Question: My college-aged son wants to get a credit card, but can't qualify for one unless I agree to be a co-signer. Is this a good idea to help him build credit?
Answer: This is a question I get frequently from concerned parents. While I commend you for wanting to help your son build good credit, I also have to warn you about the risks involved with co-signing.
This question has become more common since the Credit CARD Act of 2009 went into effect. The CARD Act placed limits on young adults under the age of 21 and this has made it more difficult for young people to qualify for a credit card on their own. For instance, they must be able to show they have enough income to pay back any debt they incur.
When you co-sign for a credit card, this means you are joint account owners with the other individual, which in this case, is your son. As joint account owners, you are both legally responsible for any debt associated with the card.

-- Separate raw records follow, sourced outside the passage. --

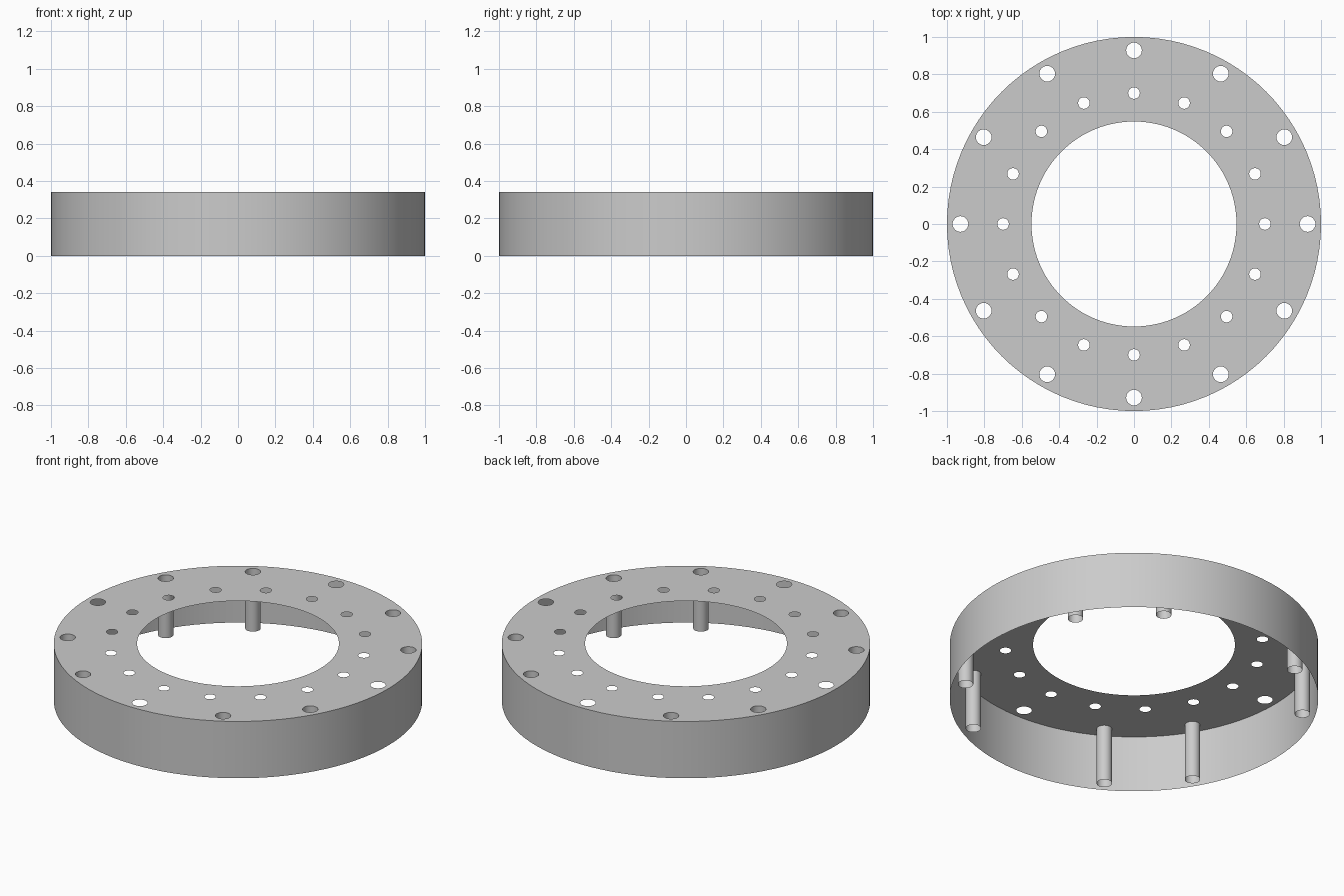
import bpy, bmesh, math
from mathutils import Vector

if "Cube" in bpy.data.objects:
    bpy.data.objects.remove(bpy.data.objects["Cube"])

HEIGHT = 0.34      # overall height
R_OUT, R_IN = 1.0, 0.548
R_BOLT, BOLT = 0.928, 0.042    # outer ring of 12 holes
R_SMALL, SMALL = 0.70, 0.031   # inner ring of 16 holes

grey = bpy.data.materials.new("light_grey")
grey.diffuse_color = (0.6, 0.6, 0.6, 1)
grey.use_nodes = True
grey.node_tree.nodes["Principled BSDF"].inputs["Base Color"].default_value = grey.diffuse_color


def finish(name, bm, smooth=True):
    mesh = bpy.data.meshes.new(name)
    bm.to_mesh(mesh)
    bm.free()
    mesh.materials.append(grey)
    for p in mesh.polygons:
        p.use_smooth = smooth
    obj = bpy.data.objects.new(name, mesh)
    bpy.context.collection.objects.link(obj)
    return obj


def circle(bm, centre, radius, z, n):
    verts = [bm.verts.new((centre[0] + radius * math.cos(2 * math.pi * i / n),
                           centre[1] + radius * math.sin(2 * math.pi * i / n), z))
             for i in range(n)]
    for i in range(n):
        bm.edges.new((verts[i], verts[(i + 1) % n]))
    return verts


def open_tube(name, centre, radius, n):
    # thin sheet cylinder, open at both ends, normals outward
    bm = bmesh.new()
    low = circle(bm, centre, radius, 0, n)
    top = circle(bm, centre, radius, HEIGHT, n)
    for i in range(n):
        j = (i + 1) % n
        bm.faces.new((low[i], low[j], top[j], top[i]))
    return finish(name, bm)


def ring(radius, count):
    return [(radius * math.cos(2 * math.pi * i / count),
             radius * math.sin(2 * math.pi * i / count)) for i in range(count)]


# Top plate: flat sheet with centre opening and two rings of holes
bm = bmesh.new()
circle(bm, (0, 0), R_OUT, HEIGHT, 96)
circle(bm, (0, 0), R_IN, HEIGHT, 96)
for c in ring(R_BOLT, 12):
    circle(bm, c, BOLT, HEIGHT, 24)
for c in ring(R_SMALL, 16):
    circle(bm, c, SMALL, HEIGHT, 24)
bmesh.ops.triangle_fill(bm, edges=bm.edges[:], use_beauty=True, normal=Vector((0, 0, 1)))
bm.normal_update()
flipped = [f for f in bm.faces if f.normal.z < 0]
if flipped:
    bmesh.ops.reverse_faces(bm, faces=flipped)
finish("top_plate", bm, smooth=False)

# Outer wall
open_tube("outer_wall", (0, 0), R_OUT, 96)

# Hollow posts under the outer holes, except the four on the axes
for i, c in enumerate(ring(R_BOLT, 12)):
    if i % 3:
        open_tube(f"hollow_post_{i}", c, BOLT, 24)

This is where co-signing becomes a bit of a sticky wicket. I'm sure you'd love to say that your son is mature and can be trusted with a credit card. This may in fact be true, but take an honest look at the situation before you sign on the dotted line. If your son does use the card irresponsibly, it could impact your credit in a negative way.
For instance, if he goes on a shopping spree and runs up the balance on the card, the high utilization ratio could lower your credit score. Likewise, if you use the card irresponsibly, you could damage your son's credit score.
It's essential that you both have a heart-to-heart talk about the rules he must abide by. Be very specific about what he can spend money on and how much he can spend per month. It's also a good idea to openly discuss how irresponsible use could have a negative impact on your family relationship.
So basically, be very sure that your son is ready for a credit card before you risk your own credit. Before you proceed, you need to know that not all credit cards will accept a co-signer, so keep that in mind when you and your son start researching credit cards. You can call the issuer and ask if this is allowed.
If you decide that your son isn't quite ready, that's perfectly fine. Another option to consider is a secured credit card, which is easier to qualify for. This requires a small deposit that "secures" the card. The deposit stays in the bank account and your son would receive a credit card that he would use for purchases. The advantage is that it limits the damage that can be done and protects your credit while he builds credit in his own name.
If you haven't spent time with him explaining how credit cards work, then don't start with his own account. Ease him into plastic as an authorized user on one of your credit cards. This doesn't give quite the credit score oomph of having his own account, but it does help, assuming you have excellent credit. And with most credit cards, you'll be able to set spending limits and monitor the account. When it comes to teaching kids about credit, it's much better to proceed slowly and wait until you both feel comfortable.